Young people are less likely to be ageist when their friends have friendships with older adults, research led by psychologists at the University has shown.
Even when young adults have no social contact with older adults in their everyday life, if they are aware of a friend who is friends with an older adult this can increase their positive attitudes towards older adults as a whole, the researchers found.
Psychologists Lisbeth Drury and Professor Dominic Abrams of Kent’s School of Psychology, and Dr Paul Hutchison, London Metropolitan University, surveyed young adults to conduct the study, which is published online in the British Journal of Social Psychology.
Those responding indicated how often they had social contact with older adults, whether they experienced it as good contact, if they were aware of any friendships their friends had with older adults and how positively they felt towards older adults.
The researchers found that young adults who experienced good quality contact expressed less ageism towards older adults. More importantly, even young adults with no direct experience of older adults expressed less ageism when they knew of a friend that had a friendship with an older adult.
This indirect effect occurred because knowing that other young people in their close social network have positive relationships with older adults reduced young adults’ anxieties about interacting with older adults and made such relationships seem more widespread and acceptable.
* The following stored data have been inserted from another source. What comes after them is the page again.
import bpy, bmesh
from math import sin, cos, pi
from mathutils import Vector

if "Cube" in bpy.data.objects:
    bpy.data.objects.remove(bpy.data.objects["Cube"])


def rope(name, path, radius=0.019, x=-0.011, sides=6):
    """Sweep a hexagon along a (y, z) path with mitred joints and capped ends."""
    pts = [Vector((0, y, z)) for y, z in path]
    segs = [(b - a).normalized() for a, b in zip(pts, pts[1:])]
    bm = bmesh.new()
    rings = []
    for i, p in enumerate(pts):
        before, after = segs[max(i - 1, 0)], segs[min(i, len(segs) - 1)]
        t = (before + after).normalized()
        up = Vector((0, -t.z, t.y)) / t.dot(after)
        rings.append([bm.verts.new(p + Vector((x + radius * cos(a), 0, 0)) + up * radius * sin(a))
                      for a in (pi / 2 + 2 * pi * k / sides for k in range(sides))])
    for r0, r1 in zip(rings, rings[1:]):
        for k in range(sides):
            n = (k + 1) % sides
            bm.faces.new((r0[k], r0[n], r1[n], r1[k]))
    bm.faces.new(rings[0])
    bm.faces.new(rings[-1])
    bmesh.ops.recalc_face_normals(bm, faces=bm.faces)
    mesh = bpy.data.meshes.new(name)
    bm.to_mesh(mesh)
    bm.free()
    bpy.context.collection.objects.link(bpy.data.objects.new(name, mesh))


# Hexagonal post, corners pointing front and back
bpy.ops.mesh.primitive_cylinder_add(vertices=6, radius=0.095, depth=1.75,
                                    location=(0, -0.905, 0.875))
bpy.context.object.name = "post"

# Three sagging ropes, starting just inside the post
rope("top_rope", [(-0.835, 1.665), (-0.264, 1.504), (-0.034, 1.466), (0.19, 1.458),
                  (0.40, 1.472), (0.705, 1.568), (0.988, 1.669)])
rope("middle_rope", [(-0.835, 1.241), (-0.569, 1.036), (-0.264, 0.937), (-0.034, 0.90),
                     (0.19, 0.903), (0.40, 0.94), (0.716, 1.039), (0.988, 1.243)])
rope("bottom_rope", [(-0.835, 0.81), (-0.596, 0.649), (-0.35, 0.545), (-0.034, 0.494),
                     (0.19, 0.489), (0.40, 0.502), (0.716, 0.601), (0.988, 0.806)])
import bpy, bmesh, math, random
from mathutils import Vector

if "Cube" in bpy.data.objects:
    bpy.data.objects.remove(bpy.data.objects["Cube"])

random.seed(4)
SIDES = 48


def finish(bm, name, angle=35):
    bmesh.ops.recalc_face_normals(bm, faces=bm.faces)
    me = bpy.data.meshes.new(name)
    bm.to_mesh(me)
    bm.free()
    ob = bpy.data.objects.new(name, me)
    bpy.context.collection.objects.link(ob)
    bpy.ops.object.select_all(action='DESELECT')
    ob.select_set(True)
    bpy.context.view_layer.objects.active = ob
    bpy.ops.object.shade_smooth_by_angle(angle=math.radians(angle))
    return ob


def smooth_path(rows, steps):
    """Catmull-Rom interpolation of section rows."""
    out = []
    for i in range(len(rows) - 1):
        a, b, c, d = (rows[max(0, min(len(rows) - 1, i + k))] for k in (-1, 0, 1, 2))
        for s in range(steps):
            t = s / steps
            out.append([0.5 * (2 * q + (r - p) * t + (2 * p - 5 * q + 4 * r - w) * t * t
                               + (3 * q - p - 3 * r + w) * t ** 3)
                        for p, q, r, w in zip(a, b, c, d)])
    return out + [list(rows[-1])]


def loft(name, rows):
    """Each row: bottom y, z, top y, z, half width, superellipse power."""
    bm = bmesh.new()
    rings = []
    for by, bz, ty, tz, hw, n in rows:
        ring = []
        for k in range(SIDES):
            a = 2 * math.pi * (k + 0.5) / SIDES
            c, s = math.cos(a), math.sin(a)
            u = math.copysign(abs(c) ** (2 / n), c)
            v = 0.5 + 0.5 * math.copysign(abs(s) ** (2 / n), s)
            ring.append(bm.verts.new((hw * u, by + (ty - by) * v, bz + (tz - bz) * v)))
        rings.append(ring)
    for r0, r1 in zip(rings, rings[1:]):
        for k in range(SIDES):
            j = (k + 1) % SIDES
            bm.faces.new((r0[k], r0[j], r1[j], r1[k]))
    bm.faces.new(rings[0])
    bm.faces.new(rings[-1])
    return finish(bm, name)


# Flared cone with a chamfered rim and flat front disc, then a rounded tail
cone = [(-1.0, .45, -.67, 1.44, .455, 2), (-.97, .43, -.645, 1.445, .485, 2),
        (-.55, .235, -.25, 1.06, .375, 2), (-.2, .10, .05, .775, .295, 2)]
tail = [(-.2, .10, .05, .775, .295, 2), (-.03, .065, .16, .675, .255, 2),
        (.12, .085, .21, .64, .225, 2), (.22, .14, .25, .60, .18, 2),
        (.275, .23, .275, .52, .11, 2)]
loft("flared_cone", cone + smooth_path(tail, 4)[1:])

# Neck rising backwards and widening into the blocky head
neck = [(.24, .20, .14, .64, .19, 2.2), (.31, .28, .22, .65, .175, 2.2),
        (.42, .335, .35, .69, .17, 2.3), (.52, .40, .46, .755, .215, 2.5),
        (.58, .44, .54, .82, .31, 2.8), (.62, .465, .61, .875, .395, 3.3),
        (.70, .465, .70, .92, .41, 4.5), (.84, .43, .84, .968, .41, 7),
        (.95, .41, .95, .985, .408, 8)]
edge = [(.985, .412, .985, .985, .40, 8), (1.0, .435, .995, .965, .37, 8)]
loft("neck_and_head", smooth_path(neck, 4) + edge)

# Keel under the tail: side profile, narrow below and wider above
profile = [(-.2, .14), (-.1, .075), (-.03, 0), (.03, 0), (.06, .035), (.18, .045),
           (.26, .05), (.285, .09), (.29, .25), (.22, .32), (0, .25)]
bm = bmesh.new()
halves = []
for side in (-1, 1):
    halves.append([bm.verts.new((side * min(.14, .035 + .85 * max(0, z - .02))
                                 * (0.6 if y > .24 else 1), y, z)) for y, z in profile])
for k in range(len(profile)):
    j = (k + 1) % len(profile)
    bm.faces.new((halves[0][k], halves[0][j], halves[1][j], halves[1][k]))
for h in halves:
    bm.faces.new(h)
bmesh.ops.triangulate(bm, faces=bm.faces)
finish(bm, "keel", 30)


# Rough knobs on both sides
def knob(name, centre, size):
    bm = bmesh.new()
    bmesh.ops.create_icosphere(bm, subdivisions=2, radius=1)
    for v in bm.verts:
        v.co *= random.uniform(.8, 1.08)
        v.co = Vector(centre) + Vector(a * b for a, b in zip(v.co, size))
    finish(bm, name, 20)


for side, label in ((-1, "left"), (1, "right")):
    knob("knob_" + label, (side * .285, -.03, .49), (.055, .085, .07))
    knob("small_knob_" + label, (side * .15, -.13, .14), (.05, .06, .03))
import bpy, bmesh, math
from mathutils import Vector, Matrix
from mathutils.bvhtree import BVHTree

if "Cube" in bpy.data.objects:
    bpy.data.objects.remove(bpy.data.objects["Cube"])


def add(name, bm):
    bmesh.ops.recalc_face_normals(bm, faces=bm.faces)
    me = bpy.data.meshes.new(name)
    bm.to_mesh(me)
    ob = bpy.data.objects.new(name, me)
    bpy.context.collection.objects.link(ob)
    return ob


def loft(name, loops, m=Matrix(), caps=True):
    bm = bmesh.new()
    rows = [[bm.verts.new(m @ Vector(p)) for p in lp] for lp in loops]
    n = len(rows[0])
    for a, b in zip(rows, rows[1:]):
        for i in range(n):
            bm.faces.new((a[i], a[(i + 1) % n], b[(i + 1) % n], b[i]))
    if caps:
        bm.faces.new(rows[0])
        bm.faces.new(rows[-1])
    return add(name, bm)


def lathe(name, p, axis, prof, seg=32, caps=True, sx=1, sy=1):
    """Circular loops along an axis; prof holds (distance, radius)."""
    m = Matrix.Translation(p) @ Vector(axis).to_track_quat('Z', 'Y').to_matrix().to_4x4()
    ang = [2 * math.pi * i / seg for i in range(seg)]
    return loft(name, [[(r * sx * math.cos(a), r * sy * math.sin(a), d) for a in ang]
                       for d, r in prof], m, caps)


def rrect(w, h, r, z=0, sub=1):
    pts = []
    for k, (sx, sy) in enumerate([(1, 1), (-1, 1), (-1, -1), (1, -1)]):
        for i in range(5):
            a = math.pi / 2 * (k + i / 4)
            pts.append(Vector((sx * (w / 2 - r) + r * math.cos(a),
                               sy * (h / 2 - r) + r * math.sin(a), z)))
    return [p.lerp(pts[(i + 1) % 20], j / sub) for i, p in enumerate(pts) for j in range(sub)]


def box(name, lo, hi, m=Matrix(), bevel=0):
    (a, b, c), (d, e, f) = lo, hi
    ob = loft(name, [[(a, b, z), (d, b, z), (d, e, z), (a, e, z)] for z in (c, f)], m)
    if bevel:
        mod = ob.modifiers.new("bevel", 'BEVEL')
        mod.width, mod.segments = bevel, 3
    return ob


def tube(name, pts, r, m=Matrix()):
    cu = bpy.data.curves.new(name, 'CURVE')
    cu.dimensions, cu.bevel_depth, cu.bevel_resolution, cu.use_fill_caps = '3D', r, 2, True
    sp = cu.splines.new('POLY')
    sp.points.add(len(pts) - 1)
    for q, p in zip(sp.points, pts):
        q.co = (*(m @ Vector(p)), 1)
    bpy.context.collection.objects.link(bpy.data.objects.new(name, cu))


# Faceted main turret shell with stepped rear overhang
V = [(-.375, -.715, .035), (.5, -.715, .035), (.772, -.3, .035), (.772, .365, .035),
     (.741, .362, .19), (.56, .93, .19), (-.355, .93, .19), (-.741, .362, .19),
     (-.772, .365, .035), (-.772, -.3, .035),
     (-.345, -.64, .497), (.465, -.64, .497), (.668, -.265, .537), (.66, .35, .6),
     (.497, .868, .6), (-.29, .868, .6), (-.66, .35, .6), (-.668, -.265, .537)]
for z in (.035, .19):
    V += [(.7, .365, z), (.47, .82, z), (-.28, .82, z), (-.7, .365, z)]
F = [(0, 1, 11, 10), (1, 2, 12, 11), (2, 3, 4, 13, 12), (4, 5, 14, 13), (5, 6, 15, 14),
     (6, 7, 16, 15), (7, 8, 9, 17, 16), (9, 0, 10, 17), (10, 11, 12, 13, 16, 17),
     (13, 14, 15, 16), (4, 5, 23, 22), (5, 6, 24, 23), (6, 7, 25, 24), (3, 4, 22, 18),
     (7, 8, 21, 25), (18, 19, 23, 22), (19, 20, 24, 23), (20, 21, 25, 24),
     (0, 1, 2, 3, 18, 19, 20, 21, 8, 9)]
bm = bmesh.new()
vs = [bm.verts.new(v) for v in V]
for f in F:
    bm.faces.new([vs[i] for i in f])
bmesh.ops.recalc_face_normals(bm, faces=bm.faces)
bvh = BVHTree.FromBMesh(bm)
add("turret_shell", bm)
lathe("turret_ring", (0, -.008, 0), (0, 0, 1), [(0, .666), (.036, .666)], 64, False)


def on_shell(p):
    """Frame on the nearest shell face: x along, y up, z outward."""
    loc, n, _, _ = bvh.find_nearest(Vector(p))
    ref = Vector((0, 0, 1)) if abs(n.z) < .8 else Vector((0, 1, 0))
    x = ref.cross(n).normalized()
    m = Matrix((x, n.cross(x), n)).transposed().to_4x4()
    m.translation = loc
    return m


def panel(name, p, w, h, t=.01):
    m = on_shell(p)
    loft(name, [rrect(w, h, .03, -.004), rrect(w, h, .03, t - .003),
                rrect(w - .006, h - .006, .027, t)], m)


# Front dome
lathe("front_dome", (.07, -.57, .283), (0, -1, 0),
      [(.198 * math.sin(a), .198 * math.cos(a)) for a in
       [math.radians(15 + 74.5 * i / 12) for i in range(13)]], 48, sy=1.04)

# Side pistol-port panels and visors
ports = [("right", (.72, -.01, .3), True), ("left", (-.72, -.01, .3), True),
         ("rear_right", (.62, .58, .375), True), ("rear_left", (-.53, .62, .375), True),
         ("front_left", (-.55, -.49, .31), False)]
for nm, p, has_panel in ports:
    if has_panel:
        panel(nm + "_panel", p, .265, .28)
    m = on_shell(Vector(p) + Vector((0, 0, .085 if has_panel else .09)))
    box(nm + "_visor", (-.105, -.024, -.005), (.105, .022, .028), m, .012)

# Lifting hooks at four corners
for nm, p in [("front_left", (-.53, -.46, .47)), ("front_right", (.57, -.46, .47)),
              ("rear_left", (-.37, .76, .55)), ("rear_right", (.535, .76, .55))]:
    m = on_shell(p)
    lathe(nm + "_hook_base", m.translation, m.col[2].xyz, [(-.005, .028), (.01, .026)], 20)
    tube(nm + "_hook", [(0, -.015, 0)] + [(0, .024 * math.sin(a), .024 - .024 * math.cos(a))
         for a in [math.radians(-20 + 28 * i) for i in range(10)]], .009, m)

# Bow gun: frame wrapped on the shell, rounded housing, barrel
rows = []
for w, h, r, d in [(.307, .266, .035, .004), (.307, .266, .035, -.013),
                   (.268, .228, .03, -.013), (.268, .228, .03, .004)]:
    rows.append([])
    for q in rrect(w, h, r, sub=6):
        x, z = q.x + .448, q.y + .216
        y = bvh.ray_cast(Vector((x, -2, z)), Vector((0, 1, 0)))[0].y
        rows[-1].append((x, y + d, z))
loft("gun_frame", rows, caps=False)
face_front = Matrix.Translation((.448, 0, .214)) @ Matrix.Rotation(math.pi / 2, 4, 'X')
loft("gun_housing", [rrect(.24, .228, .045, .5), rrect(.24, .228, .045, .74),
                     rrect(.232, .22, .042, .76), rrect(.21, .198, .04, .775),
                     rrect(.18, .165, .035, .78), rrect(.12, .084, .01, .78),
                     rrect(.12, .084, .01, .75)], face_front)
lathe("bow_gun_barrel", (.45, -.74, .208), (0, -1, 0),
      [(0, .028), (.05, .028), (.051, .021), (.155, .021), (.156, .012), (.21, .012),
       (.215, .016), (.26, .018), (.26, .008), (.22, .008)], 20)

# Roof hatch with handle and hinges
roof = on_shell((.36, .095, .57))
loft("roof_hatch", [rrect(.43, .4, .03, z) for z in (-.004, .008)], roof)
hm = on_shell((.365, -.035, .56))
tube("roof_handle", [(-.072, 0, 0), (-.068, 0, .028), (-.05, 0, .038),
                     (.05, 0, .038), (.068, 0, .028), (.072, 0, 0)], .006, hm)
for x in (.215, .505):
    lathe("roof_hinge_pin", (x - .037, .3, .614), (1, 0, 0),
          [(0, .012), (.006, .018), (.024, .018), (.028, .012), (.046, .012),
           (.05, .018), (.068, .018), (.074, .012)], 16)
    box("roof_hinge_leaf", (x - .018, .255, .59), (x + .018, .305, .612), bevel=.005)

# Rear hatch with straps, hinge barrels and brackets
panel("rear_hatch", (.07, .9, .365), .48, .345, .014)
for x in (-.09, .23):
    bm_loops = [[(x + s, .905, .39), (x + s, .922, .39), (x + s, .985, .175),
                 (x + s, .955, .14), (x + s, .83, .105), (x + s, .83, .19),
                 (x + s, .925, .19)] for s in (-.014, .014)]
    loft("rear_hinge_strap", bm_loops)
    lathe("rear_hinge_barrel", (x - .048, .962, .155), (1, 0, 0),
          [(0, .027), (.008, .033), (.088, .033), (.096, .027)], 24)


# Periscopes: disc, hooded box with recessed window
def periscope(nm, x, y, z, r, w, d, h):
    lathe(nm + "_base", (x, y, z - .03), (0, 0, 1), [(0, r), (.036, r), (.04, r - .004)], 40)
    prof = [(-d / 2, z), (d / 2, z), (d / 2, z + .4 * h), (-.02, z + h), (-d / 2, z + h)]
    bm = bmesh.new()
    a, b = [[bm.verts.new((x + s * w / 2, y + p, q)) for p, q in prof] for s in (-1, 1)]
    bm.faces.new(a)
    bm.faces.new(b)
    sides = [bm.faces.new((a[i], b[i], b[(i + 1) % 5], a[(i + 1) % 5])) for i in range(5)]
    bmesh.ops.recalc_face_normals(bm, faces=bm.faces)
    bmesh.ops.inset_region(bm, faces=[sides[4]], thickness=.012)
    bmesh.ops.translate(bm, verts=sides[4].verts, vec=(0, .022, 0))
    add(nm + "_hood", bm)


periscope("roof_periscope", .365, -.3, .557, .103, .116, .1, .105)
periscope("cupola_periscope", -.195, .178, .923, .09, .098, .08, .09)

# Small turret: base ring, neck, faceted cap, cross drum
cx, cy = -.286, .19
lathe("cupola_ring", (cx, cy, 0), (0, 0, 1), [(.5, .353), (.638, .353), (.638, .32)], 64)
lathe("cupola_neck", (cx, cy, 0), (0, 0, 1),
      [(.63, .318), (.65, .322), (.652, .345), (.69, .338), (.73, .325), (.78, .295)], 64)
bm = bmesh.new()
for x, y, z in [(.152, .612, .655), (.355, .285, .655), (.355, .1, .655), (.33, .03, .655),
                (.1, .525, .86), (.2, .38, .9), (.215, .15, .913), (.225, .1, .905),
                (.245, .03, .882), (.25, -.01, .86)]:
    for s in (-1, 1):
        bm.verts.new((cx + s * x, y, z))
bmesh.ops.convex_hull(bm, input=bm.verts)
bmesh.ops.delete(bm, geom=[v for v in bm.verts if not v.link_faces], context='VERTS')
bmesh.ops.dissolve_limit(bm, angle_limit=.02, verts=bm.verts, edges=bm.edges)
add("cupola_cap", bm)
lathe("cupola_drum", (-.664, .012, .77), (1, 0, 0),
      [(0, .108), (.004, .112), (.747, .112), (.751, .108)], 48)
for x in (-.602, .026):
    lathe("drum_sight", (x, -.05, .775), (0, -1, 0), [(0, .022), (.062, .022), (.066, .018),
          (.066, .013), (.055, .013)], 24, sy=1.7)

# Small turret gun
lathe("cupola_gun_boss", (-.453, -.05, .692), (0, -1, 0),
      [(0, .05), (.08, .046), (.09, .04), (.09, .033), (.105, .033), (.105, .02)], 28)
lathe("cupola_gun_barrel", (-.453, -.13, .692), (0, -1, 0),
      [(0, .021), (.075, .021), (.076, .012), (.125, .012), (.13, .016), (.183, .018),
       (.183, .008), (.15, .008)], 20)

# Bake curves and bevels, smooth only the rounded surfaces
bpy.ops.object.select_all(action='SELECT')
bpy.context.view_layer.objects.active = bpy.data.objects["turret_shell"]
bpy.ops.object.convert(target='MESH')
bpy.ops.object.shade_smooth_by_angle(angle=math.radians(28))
The research, entitled Direct and extended intergenerational contact and young people’s attitudes towards older adults (Lisbeth Drury; Dr Paul Hutchison, Professor Dominic Abrams) was supported by the Economic and Social Research Council, Age UK, and the South East Doctoral Training Centre.